### INPUT FOR THIS TASK

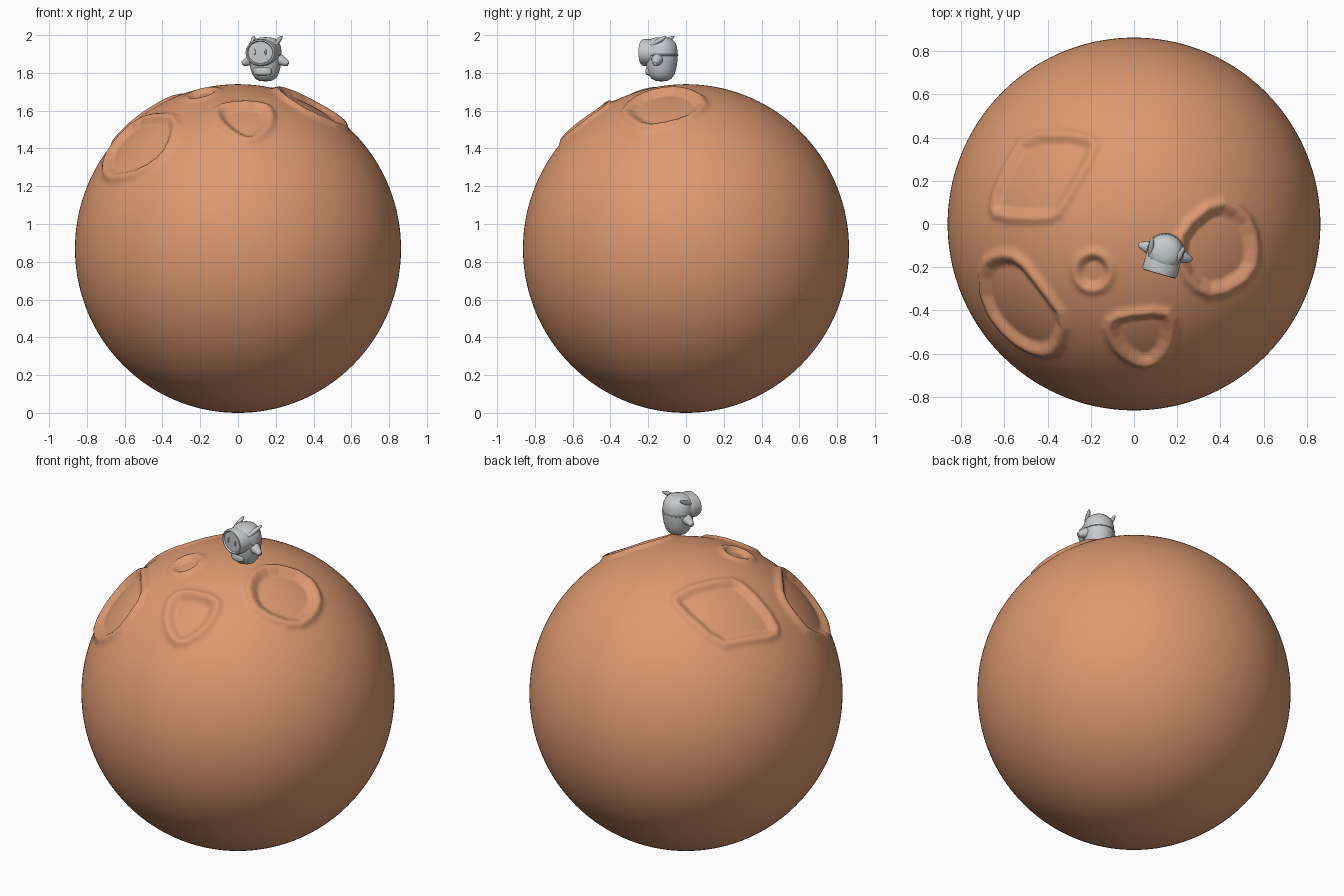
import bpy, bmesh, math
from mathutils import Vector, Matrix

if "Cube" in bpy.data.objects:
    bpy.data.objects.remove(bpy.data.objects["Cube"])

RX, RZ = 0.863, 0.870          # planet radii


def material(name, rgb):
    m = bpy.data.materials.new(name)
    m.diffuse_color = (*rgb, 1)
    m.use_nodes = True
    m.node_tree.nodes["Principled BSDF"].inputs["Base Color"].default_value = m.diffuse_color
    return m


ORANGE = material("terracotta", (0.72, 0.32, 0.165))
GREY = material("light grey", (0.58, 0.59, 0.60))


def finish(name, bm, mat, angle=40):
    me = bpy.data.meshes.new(name)
    bmesh.ops.recalc_face_normals(bm, faces=bm.faces)
    bm.to_mesh(me)
    bm.free()
    ob = bpy.data.objects.new(name, me)
    bpy.context.collection.objects.link(ob)
    me.materials.append(mat)
    bpy.ops.object.select_all(action='DESELECT')
    ob.select_set(True)
    bpy.context.view_layer.objects.active = ob
    bpy.ops.object.shade_smooth_by_angle(angle=math.radians(angle))
    return ob


# ---- planet with craters: rim crest outlines as seen from the top ----
circle = [(-0.19 + 0.085 * math.cos(a * math.pi / 6), -0.22 + 0.088 * math.sin(a * math.pi / 6)) for a in range(12)]
CRATERS = [  # outline, rim height, floor depth, wall width
    ([(-.50, .41), (-.21, .41), (-.17, .34), (-.33, .06), (-.40, .02), (-.63, .03), (-.66, .09), (-.58, .28)], .014, .014, .05),
    ([(-.70, -.19), (-.63, -.14), (-.53, -.15), (-.42, -.29), (-.31, -.44), (-.35, -.58), (-.44, -.60),
      (-.57, -.53), (-.69, -.37)], .018, .018, .055),
    (circle, .011, .015, .045),
    ([(-.125, -.46), (-.06, -.415), (.14, -.395), (.18, -.46), (.165, -.57), (.075, -.655), (-.02, -.63),
      (-.10, -.55)], .017, .018, .055),
    ([(.22, -.02), (.38, .11), (.51, .055), (.565, -.07), (.55, -.23), (.375, -.335), (.26, -.28),
      (.20, -.16)], .018, .018, .06),
]


def chaikin(pts):
    out = []
    for a, b in zip(pts, pts[1:] + pts[:1]):
        out += [a.lerp(b, .25), a.lerp(b, .75)]
    return out


class Crater:
    def __init__(self, outline, rim, depth, wall):
        self.rim, self.depth, self.wall = rim, depth, wall
        pts = [Vector((x, y, math.sqrt(RX * RX - x * x - y * y))) for x, y in outline]
        self.n = sum(pts, Vector()).normalized()
        self.u = self.n.orthogonal().normalized()
        self.v = self.n.cross(self.u)
        self.poly = chaikin([self.flat(p) for p in pts])
        self.reach = max(p.length for p in self.poly) + .08

    def flat(self, p):
        return Vector((p.dot(self.u), p.dot(self.v)))

    def height(self, p):
        if p.dot(self.n) < 0:
            return 0
        q = self.flat(p)
        if q.length > self.reach:
            return 0
        best, inside = 9, False
        for a, b in zip(self.poly, self.poly[1:] + self.poly[:1]):
            e = b - a
            t = max(0, min(1, (q - a).dot(e) / e.length_squared))
            best = min(best, (q - a - e * t).length)
            if (a.y > q.y) != (b.y > q.y) and q.x < a.x + (q.y - a.y) * e.x / e.y:
                inside = not inside
        if not inside:
            return self.rim * math.exp(-(best / .024) ** 2)
        t = min(1, best / self.wall)
        return self.rim - (self.rim + self.depth) * t * t * (3 - 2 * t)


craters = [Crater(*c) for c in CRATERS]
bm = bmesh.new()
bmesh.ops.create_uvsphere(bm, u_segments=360, v_segments=220, radius=1)
for v in bm.verts:
    # crowd the rings towards the cratered upper half
    t = math.acos(max(-1, min(1, v.co.z))) / math.pi
    th = math.pi * (0.5 * t + 0.5 * t ** 3)
    az = math.atan2(v.co.y, v.co.x)
    d = Vector((math.sin(th) * math.cos(az), math.sin(th) * math.sin(az), math.cos(th)))
    p = d * RX
    h = sum(c.height(p) for c in craters) if d.z > 0.1 else 0
    p += d * h
    v.co = (p.x, p.y, p.z * RZ / RX + RZ)
finish("planet", bm, ORANGE, 60)

# ---- little robot, modelled around its own axis then placed ----
PLACE = Matrix.Translation((0.145, -0.13, 0)) @ Matrix.Rotation(math.radians(-16), 4, 'Z')


def lathe(name, profile, matrix, steps=48, angle=40):
    bm = bmesh.new()
    vs = [bm.verts.new((r, 0, z)) for r, z in profile]
    es = [bm.edges.new(p) for p in zip(vs, vs[1:])]
    bmesh.ops.spin(bm, geom=vs + es, cent=(0, 0, 0), axis=(0, 0, 1), angle=2 * math.pi, steps=steps)
    bmesh.ops.remove_doubles(bm, verts=bm.verts, dist=1e-5)
    bm.transform(PLACE @ matrix)
    return finish(name, bm, GREY, angle)


def along(a, b):
    """Matrix at a with local z pointing to b."""
    a, b = Vector(a), Vector(b)
    return Matrix.Translation(a) @ (b - a).to_track_quat('Z', 'Y').to_matrix().to_4x4()


def scale(x, y, z):
    return Matrix.Diagonal((x, y, z, 1))


# egg-shaped body
lathe("body", [(0, 1.755), (.03, 1.757), (.052, 1.768), (.068, 1.79), (.078, 1.82), (.084, 1.86), (.086, 1.90),
               (.083, 1.935), (.073, 1.962), (.055, 1.98), (.03, 1.987), (0, 1.989)], Matrix())
# raised seam between body and head
lathe("head_seam", [(.084, 1.888), (.089, 1.891), (.089, 1.897), (.084, 1.90)], Matrix())
# forward helmet with recessed visor
face = Matrix.Translation((0, 0, 1.908)) @ Matrix.Rotation(math.radians(90), 4, 'X') @ scale(.083, .072, 1)
lathe("helmet", [(0, -.02), (.94, 0), (1, .03), (1, .09), (.95, .104), (.86, .106), (.80, .098), (0, .101)], face)
for s in (-1, 1):
    # eye slits
    eye = Matrix.Translation((s * .03, -.101, 1.91)) @ scale(.005, .004, .016)
    ball = [(math.sin(i * math.pi / 12), -math.cos(i * math.pi / 12)) for i in range(13)]
    lathe("eye", ball, eye, 16)
    # ears sweeping up and back
    a, b = Vector((s * .058, -.05, 1.937)), Vector((s * .077, .045, 1.992))
    m = along((a + b) / 2, b) @ scale(.013, .013, (b - a).length / 2 + .004)
    lathe("ear", ball, m, 20)
    # tapered arms
    lathe("arm", [(0, 0), (.031, 0), (.03, .012), (.016, .05), (.012, .058), (0, .062)],
          along((s * .072, 0, 1.872), (s * .13, 0, 1.846)), 24)
# chin plate
chin = Matrix.Translation((0, -.058, 1.809)) @ scale(.05, .025, .022)
lathe("chin_plate", [(0, -1), (.7, -.97), (.92, -.75), (1, -.4), (1, .4), (.92, .75), (.7, .97), (0, 1)], chin, 32)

######

EXERCISE DIRECTIONS:
Word for word, write out the whole listing, keeping none of the pictures.

WRITTEN REPLY:
import bpy, bmesh, math
from mathutils import Vector, Matrix

if "Cube" in bpy.data.objects:
    bpy.data.objects.remove(bpy.data.objects["Cube"])

RX, RZ = 0.863, 0.870          # planet radii


def material(name, rgb):
    m = bpy.data.materials.new(name)
    m.diffuse_color = (*rgb, 1)
    m.use_nodes = True
    m.node_tree.nodes["Principled BSDF"].inputs["Base Color"].default_value = m.diffuse_color
    return m


ORANGE = material("terracotta", (0.72, 0.32, 0.165))
GREY = material("light grey", (0.58, 0.59, 0.60))


def finish(name, bm, mat, angle=40):
    me = bpy.data.meshes.new(name)
    bmesh.ops.recalc_face_normals(bm, faces=bm.faces)
    bm.to_mesh(me)
    bm.free()
    ob = bpy.data.objects.new(name, me)
    bpy.context.collection.objects.link(ob)
    me.materials.append(mat)
    bpy.ops.object.select_all(action='DESELECT')
    ob.select_set(True)
    bpy.context.view_layer.objects.active = ob
    bpy.ops.object.shade_smooth_by_angle(angle=math.radians(angle))
    return ob


# ---- planet with craters: rim crest outlines as seen from the top ----
circle = [(-0.19 + 0.085 * math.cos(a * math.pi / 6), -0.22 + 0.088 * math.sin(a * math.pi / 6)) for a in range(12)]
CRATERS = [  # outline, rim height, floor depth, wall width
    ([(-.50, .41), (-.21, .41), (-.17, .34), (-.33, .06), (-.40, .02), (-.63, .03), (-.66, .09), (-.58, .28)], .014, .014, .05),
    ([(-.70, -.19), (-.63, -.14), (-.53, -.15), (-.42, -.29), (-.31, -.44), (-.35, -.58), (-.44, -.60),
      (-.57, -.53), (-.69, -.37)], .018, .018, .055),
    (circle, .011, .015, .045),
    ([(-.125, -.46), (-.06, -.415), (.14, -.395), (.18, -.46), (.165, -.57), (.075, -.655), (-.02, -.63),
      (-.10, -.55)], .017, .018, .055),
    ([(.22, -.02), (.38, .11), (.51, .055), (.565, -.07), (.55, -.23), (.375, -.335), (.26, -.28),
      (.20, -.16)], .018, .018, .06),
]


def chaikin(pts):
    out = []
    for a, b in zip(pts, pts[1:] + pts[:1]):
        out += [a.lerp(b, .25), a.lerp(b, .75)]
    return out


class Crater:
    def __init__(self, outline, rim, depth, wall):
        self.rim, self.depth, self.wall = rim, depth, wall
        pts = [Vector((x, y, math.sqrt(RX * RX - x * x - y * y))) for x, y in outline]
        self.n = sum(pts, Vector()).normalized()
        self.u = self.n.orthogonal().normalized()
        self.v = self.n.cross(self.u)
        self.poly = chaikin([self.flat(p) for p in pts])
        self.reach = max(p.length for p in self.poly) + .08

    def flat(self, p):
        return Vector((p.dot(self.u), p.dot(self.v)))

    def height(self, p):
        if p.dot(self.n) < 0:
            return 0
        q = self.flat(p)
        if q.length > self.reach:
            return 0
        best, inside = 9, False
        for a, b in zip(self.poly, self.poly[1:] + self.poly[:1]):
            e = b - a
            t = max(0, min(1, (q - a).dot(e) / e.length_squared))
            best = min(best, (q - a - e * t).length)
            if (a.y > q.y) != (b.y > q.y) and q.x < a.x + (q.y - a.y) * e.x / e.y:
                inside = not inside
        if not inside:
            return self.rim * math.exp(-(best / .024) ** 2)
        t = min(1, best / self.wall)
        return self.rim - (self.rim + self.depth) * t * t * (3 - 2 * t)


craters = [Crater(*c) for c in CRATERS]
bm = bmesh.new()
bmesh.ops.create_uvsphere(bm, u_segments=360, v_segments=220, radius=1)
for v in bm.verts:
    # crowd the rings towards the cratered upper half
    t = math.acos(max(-1, min(1, v.co.z))) / math.pi
    th = math.pi * (0.5 * t + 0.5 * t ** 3)
    az = math.atan2(v.co.y, v.co.x)
    d = Vector((math.sin(th) * math.cos(az), math.sin(th) * math.sin(az), math.cos(th)))
    p = d * RX
    h = sum(c.height(p) for c in craters) if d.z > 0.1 else 0
    p += d * h
    v.co = (p.x, p.y, p.z * RZ / RX + RZ)
finish("planet", bm, ORANGE, 60)

# ---- little robot, modelled around its own axis then placed ----
PLACE = Matrix.Translation((0.145, -0.13, 0)) @ Matrix.Rotation(math.radians(-16), 4, 'Z')


def lathe(name, profile, matrix, steps=48, angle=40):
    bm = bmesh.new()
    vs = [bm.verts.new((r, 0, z)) for r, z in profile]
    es = [bm.edges.new(p) for p in zip(vs, vs[1:])]
    bmesh.ops.spin(bm, geom=vs + es, cent=(0, 0, 0), axis=(0, 0, 1), angle=2 * math.pi, steps=steps)
    bmesh.ops.remove_doubles(bm, verts=bm.verts, dist=1e-5)
    bm.transform(PLACE @ matrix)
    return finish(name, bm, GREY, angle)


def along(a, b):
    """Matrix at a with local z pointing to b."""
    a, b = Vector(a), Vector(b)
    return Matrix.Translation(a) @ (b - a).to_track_quat('Z', 'Y').to_matrix().to_4x4()


def scale(x, y, z):
    return Matrix.Diagonal((x, y, z, 1))


# egg-shaped body
lathe("body", [(0, 1.755), (.03, 1.757), (.052, 1.768), (.068, 1.79), (.078, 1.82), (.084, 1.86), (.086, 1.90),
               (.083, 1.935), (.073, 1.962), (.055, 1.98), (.03, 1.987), (0, 1.989)], Matrix())
# raised seam between body and head
lathe("head_seam", [(.084, 1.888), (.089, 1.891), (.089, 1.897), (.084, 1.90)], Matrix())
# forward helmet with recessed visor
face = Matrix.Translation((0, 0, 1.908)) @ Matrix.Rotation(math.radians(90), 4, 'X') @ scale(.083, .072, 1)
lathe("helmet", [(0, -.02), (.94, 0), (1, .03), (1, .09), (.95, .104), (.86, .106), (.80, .098), (0, .101)], face)
for s in (-1, 1):
    # eye slits
    eye = Matrix.Translation((s * .03, -.101, 1.91)) @ scale(.005, .004, .016)
    ball = [(math.sin(i * math.pi / 12), -math.cos(i * math.pi / 12)) for i in range(13)]
    lathe("eye", ball, eye, 16)
    # ears sweeping up and back
    a, b = Vector((s * .058, -.05, 1.937)), Vector((s * .077, .045, 1.992))
    m = along((a + b) / 2, b) @ scale(.013, .013, (b - a).length / 2 + .004)
    lathe("ear", ball, m, 20)
    # tapered arms
    lathe("arm", [(0, 0), (.031, 0), (.03, .012), (.016, .05), (.012, .058), (0, .062)],
          along((s * .072, 0, 1.872), (s * .13, 0, 1.846)), 24)
# chin plate
chin = Matrix.Translation((0, -.058, 1.809)) @ scale(.05, .025, .022)
lathe("chin_plate", [(0, -1), (.7, -.97), (.92, -.75), (1, -.4), (1, .4), (.92, .75), (.7, .97), (0, 1)], chin, 32)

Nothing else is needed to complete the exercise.